Thursday, March 1, 2007

A letter to the Vatican Museums:

Dearest Vatican Museums:

When Pat and I turned the corner from Bernini's amazing Piazza San Pietro, the line started forming. An hour later, we finally made it to your door, a unassuming/disappointing entrance tucked into a wall so thick that not even a million Capital One marauders could crack it to check what's in your wallet. We were funnelled, searched, 13 Euros plucked out of each pair of hands, pushed, prodded, jostled as we and thousands (millions?) of others hoofed it to the Sistine Chapel as if our salvation depended on it.

Who knows? It may have/had/does/did.

When we finally made it through the door as big as a bathroom door, I was in awe. Really. You hear about how masterful Michelangelo was, how stirring his work is. Amazing. But that word is overused. Ever the cynic, I didn't believe it. Public Enemy may not be the Holy Sacrament or anything, but there's some life lessons there I listened to. It didn't hurt that Chuck D is really cute.

So you may not believe me when I say I could have spent hours sitting on that creaking wooden bench at the chapel, my neck tilted back like I was catching raindrops from the sky. Hours could have turned into days that would turn into a neck brace and self-induced whiplash. I loved the Italian guards shushing everyone, forcefully telling picture takers to not shoot their measly flashes at the chapel's walls and ceiling. People, this is where the Pope is chosen, for God's sake. No pictures for your silly slide shows.

But the ceiling! God stretching, stretching his forefinger to touch Adam who looks like a lazy frat boy, his finger just listing upward to touch God's fingertip. Genius. It says so much, doesn't it, about this world we have? What we are offered, yet are too blind/lazy/sad/distracted to take? It filled me with great sadness in a way, the urgency not met. I wanted my finger to grow like Pinocchio's nose, grow to the ceiling, grasp God's hand where we could skip away together. I wouldn't eat the forbidden fruit, I vowed.

So it is with great love/sincerity/respect I ask you one question: Does anyone ever dust that place?
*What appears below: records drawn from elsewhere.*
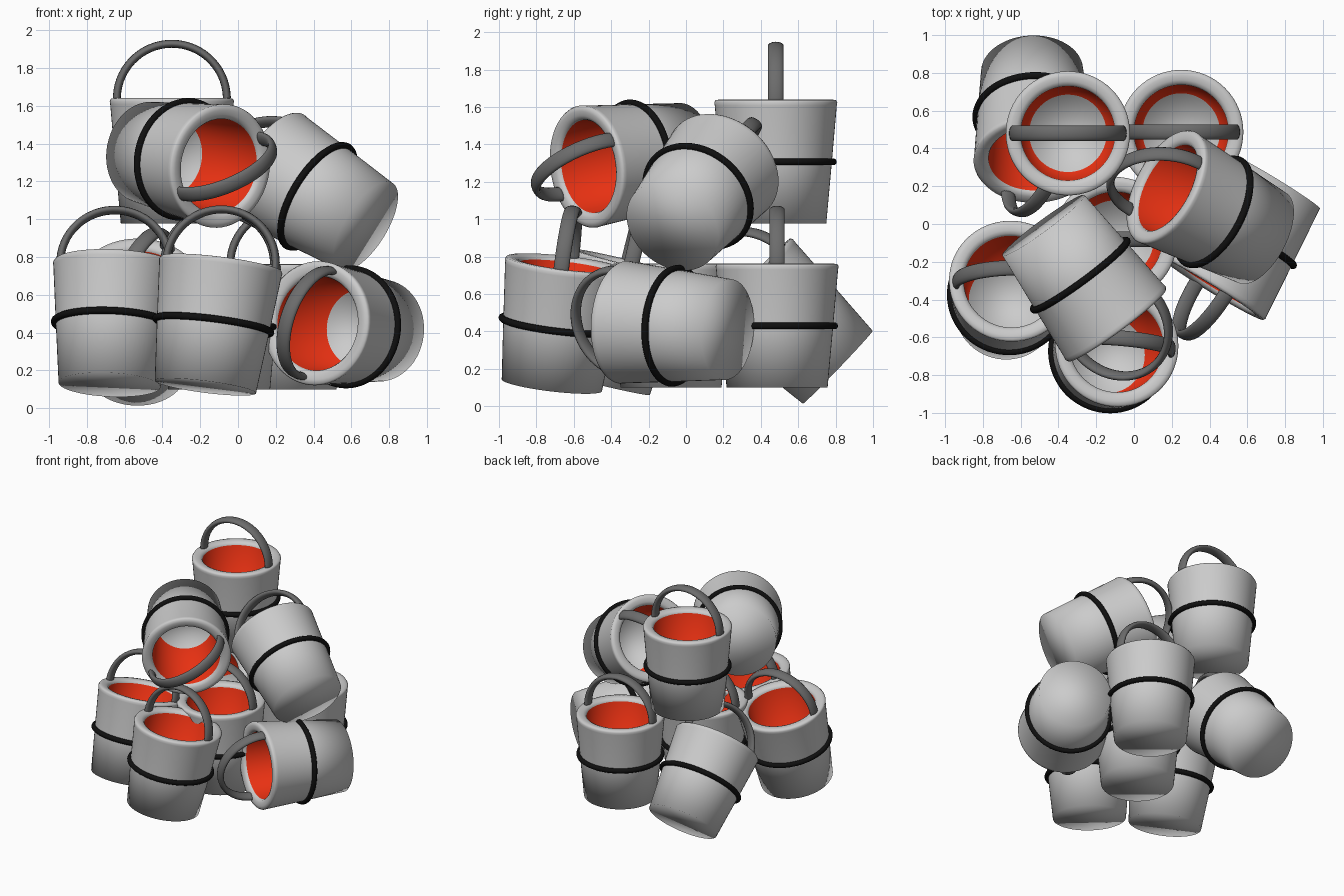
import bpy, bmesh
from math import sin, cos, pi, tau
from mathutils import Vector, Matrix

if "Cube" in bpy.data.objects:
    bpy.data.objects.remove(bpy.data.objects["Cube"])


def material(name, rgb):
    m = bpy.data.materials.new(name)
    m.diffuse_color = (*rgb, 1)
    m.use_nodes = True
    m.node_tree.nodes["Principled BSDF"].inputs["Base Color"].default_value = m.diffuse_color
    return m


GREY = material("light_grey", (0.8, 0.8, 0.8))
RED = material("red_lining", (0.8, 0.03, 0.006))
DARK = material("dark_grey", (0.15, 0.15, 0.15))
BLACK = material("black", (0.005, 0.005, 0.005))


def finish(bm, name, mats):
    bmesh.ops.recalc_face_normals(bm, faces=bm.faces)
    mesh = bpy.data.meshes.new(name)
    for f in bm.faces:
        f.smooth = True
    bm.to_mesh(mesh)
    bm.free()
    for m in mats:
        mesh.materials.append(m)
    return mesh


def skin(bm, rings, closed=False):
    """Join consecutive vertex rings with quads; returns the rows of faces."""
    pairs = list(zip(rings, rings[1:] + rings[:1]))
    rows = []
    for a, b in pairs if closed else pairs[:-1]:
        n = len(a)
        rows.append([bm.faces.new((a[i], a[(i + 1) % n], b[(i + 1) % n], b[i]))
                     for i in range(n)])
    return rows


def body_mesh(n=64):
    # outside wall, rounded rim, red lining, floor; local origin is the rim centre
    profile = [(0.27, -0.66), (0.30, -0.33), (0.326, -0.03), (0.329, -0.012),
               (0.322, 0), (0.30, 0.003), (0.275, 0), (0.258, -0.008),
               (0.25, -0.022), (0.205, -0.45)]
    bm = bmesh.new()
    rings = [[bm.verts.new((r * cos(tau * i / n), r * sin(tau * i / n), z))
              for i in range(n)] for r, z in profile]
    rows = skin(bm, rings)
    for f in rows[-1]:
        f.material_index = 1
    bm.faces.new(rings[0])
    bm.faces.new(rings[-1])
    return finish(bm, "bucket_body", [GREY, RED])


def band_mesh(n=64, m=10, R=0.307, r=0.019, z=-0.33):
    bm = bmesh.new()
    rings = [[bm.verts.new(((R + r * cos(tau * j / m)) * cos(tau * i / n),
                            (R + r * cos(tau * j / m)) * sin(tau * i / n),
                            z + r * sin(tau * j / m)))
              for j in range(m)] for i in range(n)]
    skin(bm, rings, closed=True)
    return finish(bm, "bucket_band", [BLACK])


def handle_mesh(n=32, m=14, R=0.291, thick=0.021, wide=0.042):
    # half ring of oval section, ends sunk into the rim
    bm = bmesh.new()
    rings = []
    for i in range(n + 1):
        t = -0.06 + (pi + 0.12) * i / n
        ring = []
        for j in range(m):
            q = R + thick * cos(tau * j / m)
            ring.append(bm.verts.new((q * cos(t), wide * sin(tau * j / m), q * sin(t))))
        rings.append(ring)
    skin(bm, rings)
    bm.faces.new(rings[0])
    bm.faces.new(rings[-1])
    return finish(bm, "bucket_handle", [DARK])


PARTS = {"body": body_mesh(), "band": band_mesh(), "handle": handle_mesh()}


def bucket(name, rim, axis, span):
    """Place a bucket by rim centre, axis (towards the opening) and handle span."""
    z = Vector(axis).normalized()
    x = Vector(span)
    x = (x - z * x.dot(z)).normalized()
    y = z.cross(x)
    mat = Matrix.Translation(rim) @ Matrix((x, y, z)).transposed().to_4x4()
    for part, mesh in PARTS.items():
        ob = bpy.data.objects.new(f"{name}_bucket_{part}", mesh)
        ob.matrix_world = mat
        bpy.context.collection.objects.link(ob)


UP, X = (0, 0, 1), (1, 0, 0)
# upright buckets
bucket("top", (-0.35, 0.48, 1.637), UP, X)
bucket("back_right", (0.25, 0.487, 0.76), UP, X)
bucket("middle", (-0.10, -0.08, 0.76), UP, X)
# leaning front buckets
bucket("front_left", (-0.65, -0.30, 0.765), (0.045, 0.235, 0.97), (1, 0.03, 0))
bucket("front", (-0.09, -0.64, 0.763), (0.125, 0.117, 0.985), (1, -0.08, 0))
# tipped and lying buckets
bucket("right_lying", (0.41, -0.34, 0.45), (-0.52, -0.85, 0.06), (0.27, -0.1, 0.96))
bucket("back_left_tipped", (-0.52, 0.335, 0.665), (0.03, -0.72, 0.69), (0.5, 0.6, 0.62))
bucket("upper_front", (-0.09, -0.535, 1.28), (0.59, -0.80, -0.11), (0.73, 0.47, 0.50))
bucket("upper_right", (0.165, 0.20, 1.28), (-0.77, 0.41, 0.48), (0.63, 0.42, 0.65))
When we left, we walked through anticlimactic hallways filled with wooden cases stuffed with vases and urns. And not to be snide or disrespectful, but, really, you house one of the most famous artworks of the world's entire civilization, so I was a bit shocked to see more than one case with mile-high layers of dirt. And I know U.S. dioceses aren't pumping all their cash to you anymore with all the child abuse scandals and bankruptcies. But, really? Can't you spring for a Merry Maid? Even if human cloning becomes successful and makes Vatican dust the prime DNA mining spot, this? You deserve so much more!
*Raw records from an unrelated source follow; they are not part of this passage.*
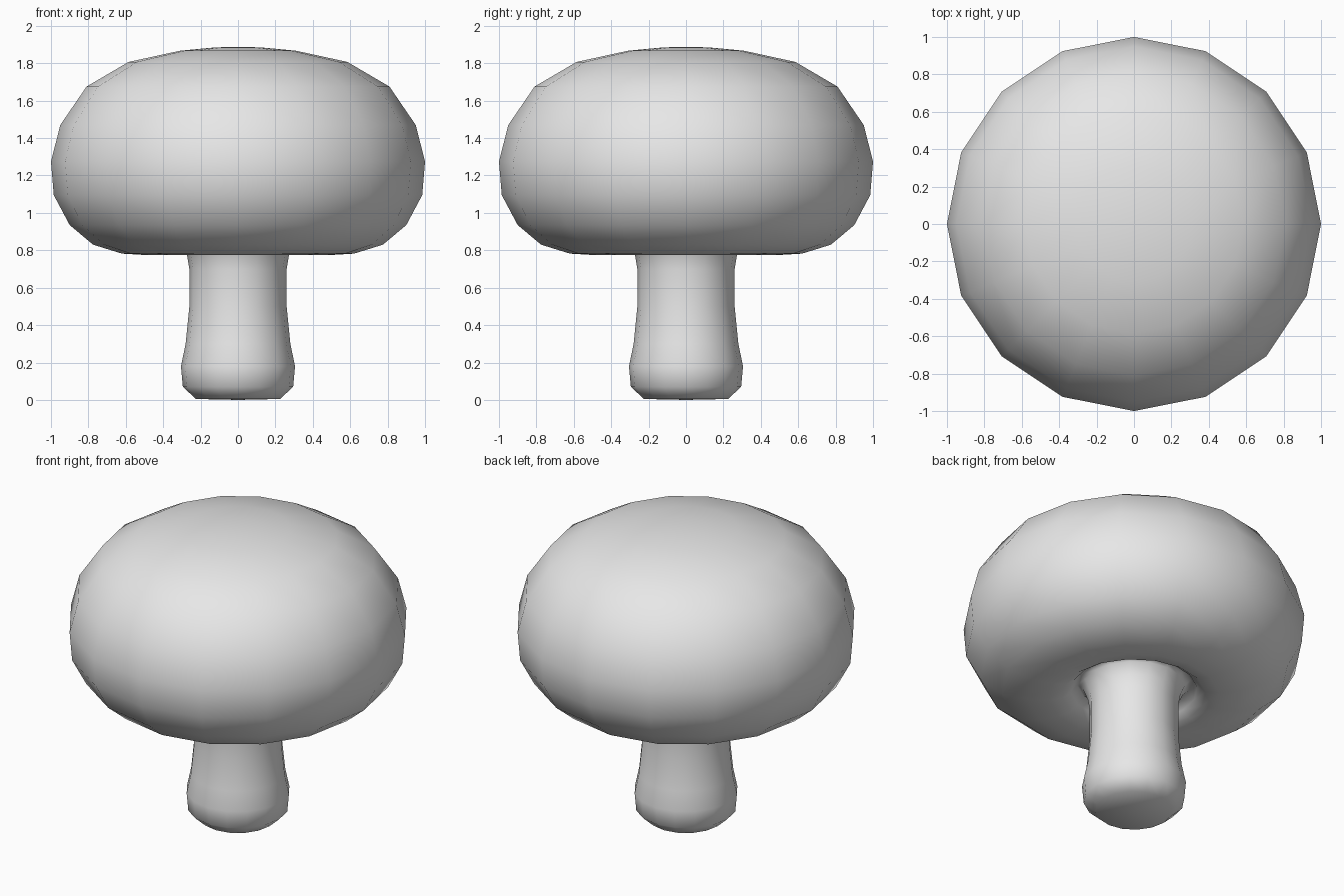
import bpy
import bmesh
import math

SIDES = 16

cube = bpy.data.objects.get("Cube")
if cube:
    bpy.data.objects.remove(cube, do_unlink=True)

# Single plain colour
grey = bpy.data.materials.new("plain_grey")
grey.use_nodes = True
colour = (0.8, 0.8, 0.8, 1.0)
grey.diffuse_color = colour
grey.node_tree.nodes["Principled BSDF"].inputs["Base Color"].default_value = colour


def lathe(name, profile):
    """Spin a (radius, height) profile around z into a smooth object."""
    bm = bmesh.new()
    verts = [bm.verts.new((r, 0, z)) for r, z in profile]
    edges = [bm.edges.new(pair) for pair in zip(verts, verts[1:])]
    bmesh.ops.spin(bm, geom=verts + edges, cent=(0, 0, 0), axis=(0, 0, 1),
                   angle=math.tau, steps=SIDES, use_merge=False)
    bmesh.ops.remove_doubles(bm, verts=bm.verts, dist=0.0005)
    bmesh.ops.dissolve_degenerate(bm, edges=bm.edges, dist=0.0001)
    bmesh.ops.recalc_face_normals(bm, faces=bm.faces)
    for face in bm.faces:
        face.smooth = True
    mesh = bpy.data.meshes.new(name)
    bm.to_mesh(mesh)
    bm.free()
    mesh.materials.append(grey)
    obj = bpy.data.objects.new(name, mesh)
    bpy.context.collection.objects.link(obj)
    return obj


# Domed cap, rolling under into a groove, then down the stem to the base
lathe("mushroom", [
    (0, 1.887), (0.12, 1.885), (0.31, 1.867), (0.585, 1.807),
    (0.81, 1.675), (0.95, 1.47), (1, 1.275), (0.985, 1.095),
    (0.9, 0.935), (0.775, 0.83), (0.62, 0.782), (0.5, 0.775),
    (0.42, 0.785), (0.37, 0.82), (0.335, 0.87), (0.3, 0.84),
    (0.272, 0.77), (0.26, 0.7), (0.26, 0.5), (0.28, 0.3),
    (0.305, 0.18), (0.295, 0.07), (0.225, 0.005), (0, 0),
])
I would be more than happy to help out. I can dust and clean with the best of them. I'm a little fanatical about it.

I'm sure that God doesn't care (or does he?). But I couldn't help but think -- as we turned, turned, turned down the floors and floors and floors of spiraling stairs to walk outside into the gray early afternoon to search for pizza, the most pedestrian of items but what else would seem right? -- that maybe stripping away the grimy reminder that the world is, well, grimy, from at least this one place would make it seem possible, at least, that that outstretched hand could touch us for real.
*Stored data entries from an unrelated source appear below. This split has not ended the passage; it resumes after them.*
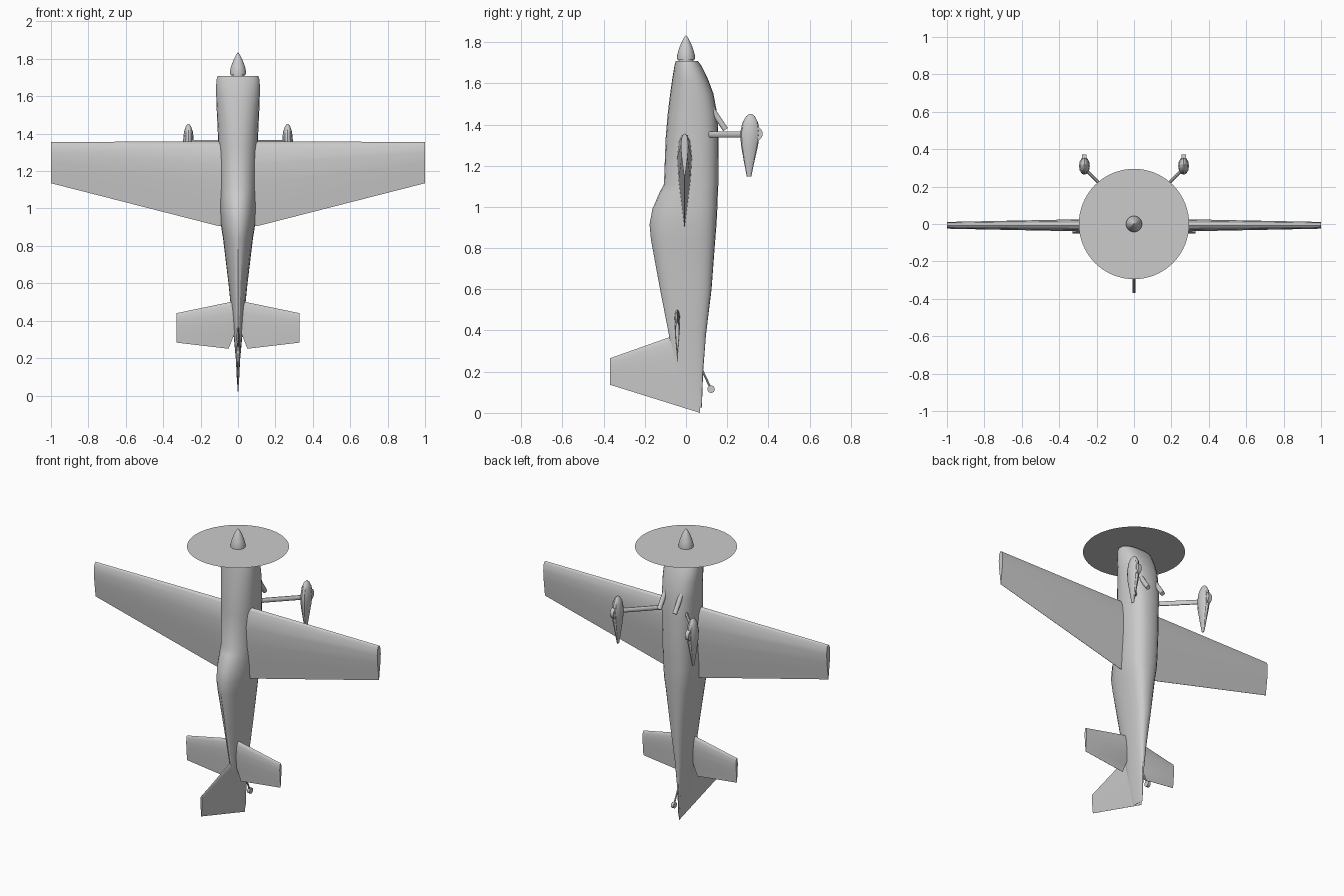
import bpy, bmesh
from math import sin, cos, pi, copysign
from mathutils import Vector

if "Cube" in bpy.data.objects:
    bpy.data.objects.remove(bpy.data.objects["Cube"])


def loft(name, rings):
    """Skin a list of equal-length point rings and cap both ends."""
    bm = bmesh.new()
    rows = [[bm.verts.new(p) for p in ring] for ring in rings]
    n = len(rows[0])
    for a, b in zip(rows, rows[1:]):
        for i in range(n):
            j = (i + 1) % n
            bm.faces.new((a[i], a[j], b[j], b[i]))
    bm.faces.new(rows[0])
    bm.faces.new(rows[-1])
    bmesh.ops.recalc_face_normals(bm, faces=bm.faces)
    me = bpy.data.meshes.new(name)
    bm.to_mesh(me)
    bm.free()
    ob = bpy.data.objects.new(name, me)
    bpy.context.collection.objects.link(ob)
    return ob


def spow(v, e):
    return copysign(abs(v) ** e, v)


def section(z, w, top, belly, mid=None, n=24, cx=0, et=2.1, eb=2.6):
    """Egg-shaped ring: half width w, y from top to belly."""
    mid = (top + belly) / 2 if mid is None else mid
    ring = []
    for i in range(n):
        a = 2 * pi * i / n
        s, c = sin(a), cos(a)
        e = 2 / (eb if s > 0 else et)
        r = (belly - mid) if s > 0 else (mid - top)
        ring.append((cx + w * spow(c, e), mid + r * spow(s, e), z))
    return ring


FOIL = [(0, 0), (.025, .42), (.09, .78), (.26, 1), (.5, .8), (.75, .42), (1, .03)]


def foil(le, te, t, place):
    """Symmetric aerofoil ring; place(offset, z) gives the 3D point."""
    up = [(t * k, le + (te - le) * f) for f, k in FOIL]
    down = [(-o, z) for o, z in up[:0:-1]]
    return [place(o, z) for o, z in up + down]


def tube(name, p, q, rx, ry, n=10):
    """Elliptic bar from p to q; ry is measured along z as far as possible."""
    p, q = Vector(p), Vector(q)
    d = (q - p).normalized()
    u = d.cross(Vector((0, 0, 1)))
    u = u.normalized() if u.length > 1e-4 else Vector((1, 0, 0))
    v = u.cross(d)
    return loft(name, [[c + u * rx * cos(2 * pi * i / n) + v * ry * sin(2 * pi * i / n)
                        for i in range(n)] for c in (p, q)])


# Fuselage: z, half width, canopy-side y, belly y, widest y
loft("fuselage", [section(*s) for s in (
    (1.708, .108, -.05, .058, 0), (1.685, .116, -.056, .075, 0),
    (1.62, .117, -.067, .107, .01), (1.55, .115, -.077, .133, .02),
    (1.45, .110, -.089, .152, .025), (1.33, .105, -.099, .158, .025),
    (1.11, .099, -.107, .157, .03), (1.075, .098, -.126, .155, .03),
    (.99, .096, -.163, .152, .03), (.915, .092, -.177, .148, .03),
    (.84, .080, -.170, .142, .03), (.6, .051, -.126, .124, .03),
    (.38, .029, -.083, .097, .02), (.2, .012, -.06, .083, .02),
    (.025, .002, -.005, .077, .03))])

# Wing, one straight leading edge from tip to tip
loft("wing", [foil(le, te, t, lambda o, z, x=x: (x, o - .007, z)) for x, le, te, t in (
    (-1, 1.356, 1.135, .018), (-.1, 1.358, .905, .036),
    (.1, 1.358, .905, .036), (1, 1.356, 1.135, .018))])

# Tailplane with rudder cut-out in the middle
loft("tailplane", [foil(le, te, t, lambda o, z, x=x: (x, o - .042, z)) for x, le, te, t in (
    (-.33, .44, .283, .009), (-.05, .498, .25, .014), (-.015, .505, .34, .014),
    (.015, .505, .34, .014), (.05, .498, .25, .014), (.33, .44, .283, .009))])

# Fin and rudder
loft("fin", [foil(le, te, t, lambda o, z, y=y: (o, y, z)) for y, le, te, t in (
    (.068, .42, 0, .012), (-.37, .265, .137, .007))])

# Spinner, its back plate and the spinning propeller disc
loft("spinner", [section(z, r, -r, r, n=20, et=2, eb=2) for z, r in (
    (1.715, .043), (1.735, .043), (1.76, .037), (1.79, .026), (1.815, .014), (1.833, .002))])
loft("spinner_plate", [section(z, .036, -.036, .036, n=20, et=2, eb=2) for z in (1.695, 1.715)])
bpy.ops.mesh.primitive_circle_add(vertices=64, radius=.295, fill_type='NGON', location=(0, 0, 1.718))
bpy.context.object.name = "propeller_disc"

# Paired main gear and exhausts
for side, s in (("left", -1), ("right", 1)):
    tube(side + "_gear_leg", (s * .07, .10, 1.352), (s * .262, .295, 1.352), .008, .015)
    loft(side + "_wheel_fairing", [
        section(z, w, a, b, n=12, cx=s * .265, et=2, eb=2) for z, w, a, b in (
            (1.452, .003, .308, .320), (1.44, .014, .292, .334), (1.41, .024, .274, .350),
            (1.36, .029, .263, .358), (1.30, .025, .267, .350), (1.22, .014, .281, .332),
            (1.147, .003, .295, .317))])
    tube(side + "_wheel", (s * .265 - .012, .335, 1.355), (s * .265 + .012, .335, 1.355), .037, .037, 20)
    tube(side + "_exhaust", (s * .055, .125, 1.475), (s * .055, .192, 1.375), .014, .014, 12)

# Tail wheel
tube("tail_wheel_strut", (0, .07, .225), (0, .122, .115), .005, .005, 8)
tube("tail_wheel", (-.009, .122, .115), (.009, .122, .115), .018, .018, 16)

bpy.ops.object.select_all(action='SELECT')
bpy.context.view_layer.objects.active = bpy.data.objects["fuselage"]
bpy.ops.object.shade_smooth_by_angle(angle=.5)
With love,

Angie

2 comments:

Frances said...

wow. wow. wow. holy crap. this is my most favorite thing ever ever ever by angie newsome i've ever read. that part about adam as the lazy frat boy, just whatevering his finger to God, that gives me shivers. i'm all wow, is all. xoxoxo

Anonymous said...

What Sacrilege!
How dare you disrespect dust in such a way! Dust, it is my life. It coats everthing I touch. Have you never heard, from dust you come and dust you shall return?
We won't hold it against you. You are not Catholic, after all. But we Catholics accept you, welcome you into our most holy house, as one of our own.